* Exercise prompt: Quote each record exactly, please, leaving none out.

* Entries supplied:
----
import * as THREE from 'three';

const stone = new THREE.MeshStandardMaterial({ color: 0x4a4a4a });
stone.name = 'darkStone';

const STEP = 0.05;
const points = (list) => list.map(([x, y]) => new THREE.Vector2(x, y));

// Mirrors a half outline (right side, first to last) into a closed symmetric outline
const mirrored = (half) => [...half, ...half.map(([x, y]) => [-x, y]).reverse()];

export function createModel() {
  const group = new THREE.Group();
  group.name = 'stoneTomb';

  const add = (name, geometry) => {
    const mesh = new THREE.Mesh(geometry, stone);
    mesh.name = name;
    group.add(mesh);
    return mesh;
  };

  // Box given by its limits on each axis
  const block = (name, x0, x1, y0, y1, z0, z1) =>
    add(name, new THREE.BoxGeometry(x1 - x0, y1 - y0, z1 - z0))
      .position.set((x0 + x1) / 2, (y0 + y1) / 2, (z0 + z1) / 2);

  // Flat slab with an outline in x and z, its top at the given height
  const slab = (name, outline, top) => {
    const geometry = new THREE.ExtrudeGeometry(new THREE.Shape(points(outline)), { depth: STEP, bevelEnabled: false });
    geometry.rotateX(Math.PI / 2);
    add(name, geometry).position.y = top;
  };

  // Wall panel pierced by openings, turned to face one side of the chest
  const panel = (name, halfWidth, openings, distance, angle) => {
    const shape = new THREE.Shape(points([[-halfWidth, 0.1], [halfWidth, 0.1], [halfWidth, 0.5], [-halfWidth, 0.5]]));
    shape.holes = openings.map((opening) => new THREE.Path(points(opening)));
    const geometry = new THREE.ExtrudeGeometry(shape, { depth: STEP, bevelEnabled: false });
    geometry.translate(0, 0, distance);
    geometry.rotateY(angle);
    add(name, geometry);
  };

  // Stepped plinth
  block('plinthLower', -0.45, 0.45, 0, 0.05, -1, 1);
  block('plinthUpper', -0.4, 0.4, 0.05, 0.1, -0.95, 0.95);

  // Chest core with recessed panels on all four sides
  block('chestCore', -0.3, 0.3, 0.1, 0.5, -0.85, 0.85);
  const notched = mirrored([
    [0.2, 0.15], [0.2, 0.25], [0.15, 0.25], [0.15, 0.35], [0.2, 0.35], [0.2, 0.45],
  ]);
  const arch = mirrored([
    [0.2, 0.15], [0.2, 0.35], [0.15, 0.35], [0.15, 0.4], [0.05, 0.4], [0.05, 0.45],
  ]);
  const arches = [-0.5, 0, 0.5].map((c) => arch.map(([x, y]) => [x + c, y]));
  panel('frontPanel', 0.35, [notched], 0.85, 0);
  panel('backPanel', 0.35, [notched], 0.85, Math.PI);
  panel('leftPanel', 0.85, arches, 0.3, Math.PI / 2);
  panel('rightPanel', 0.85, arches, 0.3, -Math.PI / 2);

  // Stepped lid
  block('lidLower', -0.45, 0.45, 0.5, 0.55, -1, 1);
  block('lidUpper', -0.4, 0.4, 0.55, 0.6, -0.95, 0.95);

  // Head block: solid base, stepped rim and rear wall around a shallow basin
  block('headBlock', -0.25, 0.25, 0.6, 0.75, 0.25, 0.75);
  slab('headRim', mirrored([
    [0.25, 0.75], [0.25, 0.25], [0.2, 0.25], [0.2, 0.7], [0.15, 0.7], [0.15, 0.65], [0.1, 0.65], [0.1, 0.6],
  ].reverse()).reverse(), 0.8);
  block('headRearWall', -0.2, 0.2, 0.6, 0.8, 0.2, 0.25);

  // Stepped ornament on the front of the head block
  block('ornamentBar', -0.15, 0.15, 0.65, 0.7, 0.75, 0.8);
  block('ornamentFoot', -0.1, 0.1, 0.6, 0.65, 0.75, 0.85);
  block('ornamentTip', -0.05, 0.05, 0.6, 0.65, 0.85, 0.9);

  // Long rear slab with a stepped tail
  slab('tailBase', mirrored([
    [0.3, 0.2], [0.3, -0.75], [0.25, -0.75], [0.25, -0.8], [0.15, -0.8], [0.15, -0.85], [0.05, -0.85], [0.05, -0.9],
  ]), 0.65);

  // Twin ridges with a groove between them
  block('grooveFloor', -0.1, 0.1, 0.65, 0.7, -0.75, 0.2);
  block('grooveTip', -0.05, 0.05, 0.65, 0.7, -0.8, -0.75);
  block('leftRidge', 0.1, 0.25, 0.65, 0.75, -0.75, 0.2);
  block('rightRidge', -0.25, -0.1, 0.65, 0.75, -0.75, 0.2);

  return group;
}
----
* Completed task:
import * as THREE from 'three';

const stone = new THREE.MeshStandardMaterial({ color: 0x4a4a4a });
stone.name = 'darkStone';

const STEP = 0.05;
const points = (list) => list.map(([x, y]) => new THREE.Vector2(x, y));

// Mirrors a half outline (right side, first to last) into a closed symmetric outline
const mirrored = (half) => [...half, ...half.map(([x, y]) => [-x, y]).reverse()];

export function createModel() {
  const group = new THREE.Group();
  group.name = 'stoneTomb';

  const add = (name, geometry) => {
    const mesh = new THREE.Mesh(geometry, stone);
    mesh.name = name;
    group.add(mesh);
    return mesh;
  };

  // Box given by its limits on each axis
  const block = (name, x0, x1, y0, y1, z0, z1) =>
    add(name, new THREE.BoxGeometry(x1 - x0, y1 - y0, z1 - z0))
      .position.set((x0 + x1) / 2, (y0 + y1) / 2, (z0 + z1) / 2);

  // Flat slab with an outline in x and z, its top at the given height
  const slab = (name, outline, top) => {
    const geometry = new THREE.ExtrudeGeometry(new THREE.Shape(points(outline)), { depth: STEP, bevelEnabled: false });
    geometry.rotateX(Math.PI / 2);
    add(name, geometry).position.y = top;
  };

  // Wall panel pierced by openings, turned to face one side of the chest
  const panel = (name, halfWidth, openings, distance, angle) => {
    const shape = new THREE.Shape(points([[-halfWidth, 0.1], [halfWidth, 0.1], [halfWidth, 0.5], [-halfWidth, 0.5]]));
    shape.holes = openings.map((opening) => new THREE.Path(points(opening)));
    const geometry = new THREE.ExtrudeGeometry(shape, { depth: STEP, bevelEnabled: false });
    geometry.translate(0, 0, distance);
    geometry.rotateY(angle);
    add(name, geometry);
  };

  // Stepped plinth
  block('plinthLower', -0.45, 0.45, 0, 0.05, -1, 1);
  block('plinthUpper', -0.4, 0.4, 0.05, 0.1, -0.95, 0.95);

  // Chest core with recessed panels on all four sides
  block('chestCore', -0.3, 0.3, 0.1, 0.5, -0.85, 0.85);
  const notched = mirrored([
    [0.2, 0.15], [0.2, 0.25], [0.15, 0.25], [0.15, 0.35], [0.2, 0.35], [0.2, 0.45],
  ]);
  const arch = mirrored([
    [0.2, 0.15], [0.2, 0.35], [0.15, 0.35], [0.15, 0.4], [0.05, 0.4], [0.05, 0.45],
  ]);
  const arches = [-0.5, 0, 0.5].map((c) => arch.map(([x, y]) => [x + c, y]));
  panel('frontPanel', 0.35, [notched], 0.85, 0);
  panel('backPanel', 0.35, [notched], 0.85, Math.PI);
  panel('leftPanel', 0.85, arches, 0.3, Math.PI / 2);
  panel('rightPanel', 0.85, arches, 0.3, -Math.PI / 2);

  // Stepped lid
  block('lidLower', -0.45, 0.45, 0.5, 0.55, -1, 1);
  block('lidUpper', -0.4, 0.4, 0.55, 0.6, -0.95, 0.95);

  // Head block: solid base, stepped rim and rear wall around a shallow basin
  block('headBlock', -0.25, 0.25, 0.6, 0.75, 0.25, 0.75);
  slab('headRim', mirrored([
    [0.25, 0.75], [0.25, 0.25], [0.2, 0.25], [0.2, 0.7], [0.15, 0.7], [0.15, 0.65], [0.1, 0.65], [0.1, 0.6],
  ].reverse()).reverse(), 0.8);
  block('headRearWall', -0.2, 0.2, 0.6, 0.8, 0.2, 0.25);

  // Stepped ornament on the front of the head block
  block('ornamentBar', -0.15, 0.15, 0.65, 0.7, 0.75, 0.8);
  block('ornamentFoot', -0.1, 0.1, 0.6, 0.65, 0.75, 0.85);
  block('ornamentTip', -0.05, 0.05, 0.6, 0.65, 0.85, 0.9);

  // Long rear slab with a stepped tail
  slab('tailBase', mirrored([
    [0.3, 0.2], [0.3, -0.75], [0.25, -0.75], [0.25, -0.8], [0.15, -0.8], [0.15, -0.85], [0.05, -0.85], [0.05, -0.9],
  ]), 0.65);

  // Twin ridges with a groove between them
  block('grooveFloor', -0.1, 0.1, 0.65, 0.7, -0.75, 0.2);
  block('grooveTip', -0.05, 0.05, 0.65, 0.7, -0.8, -0.75);
  block('leftRidge', 0.1, 0.25, 0.65, 0.75, -0.75, 0.2);
  block('rightRidge', -0.25, -0.1, 0.65, 0.75, -0.75, 0.2);

  return group;
}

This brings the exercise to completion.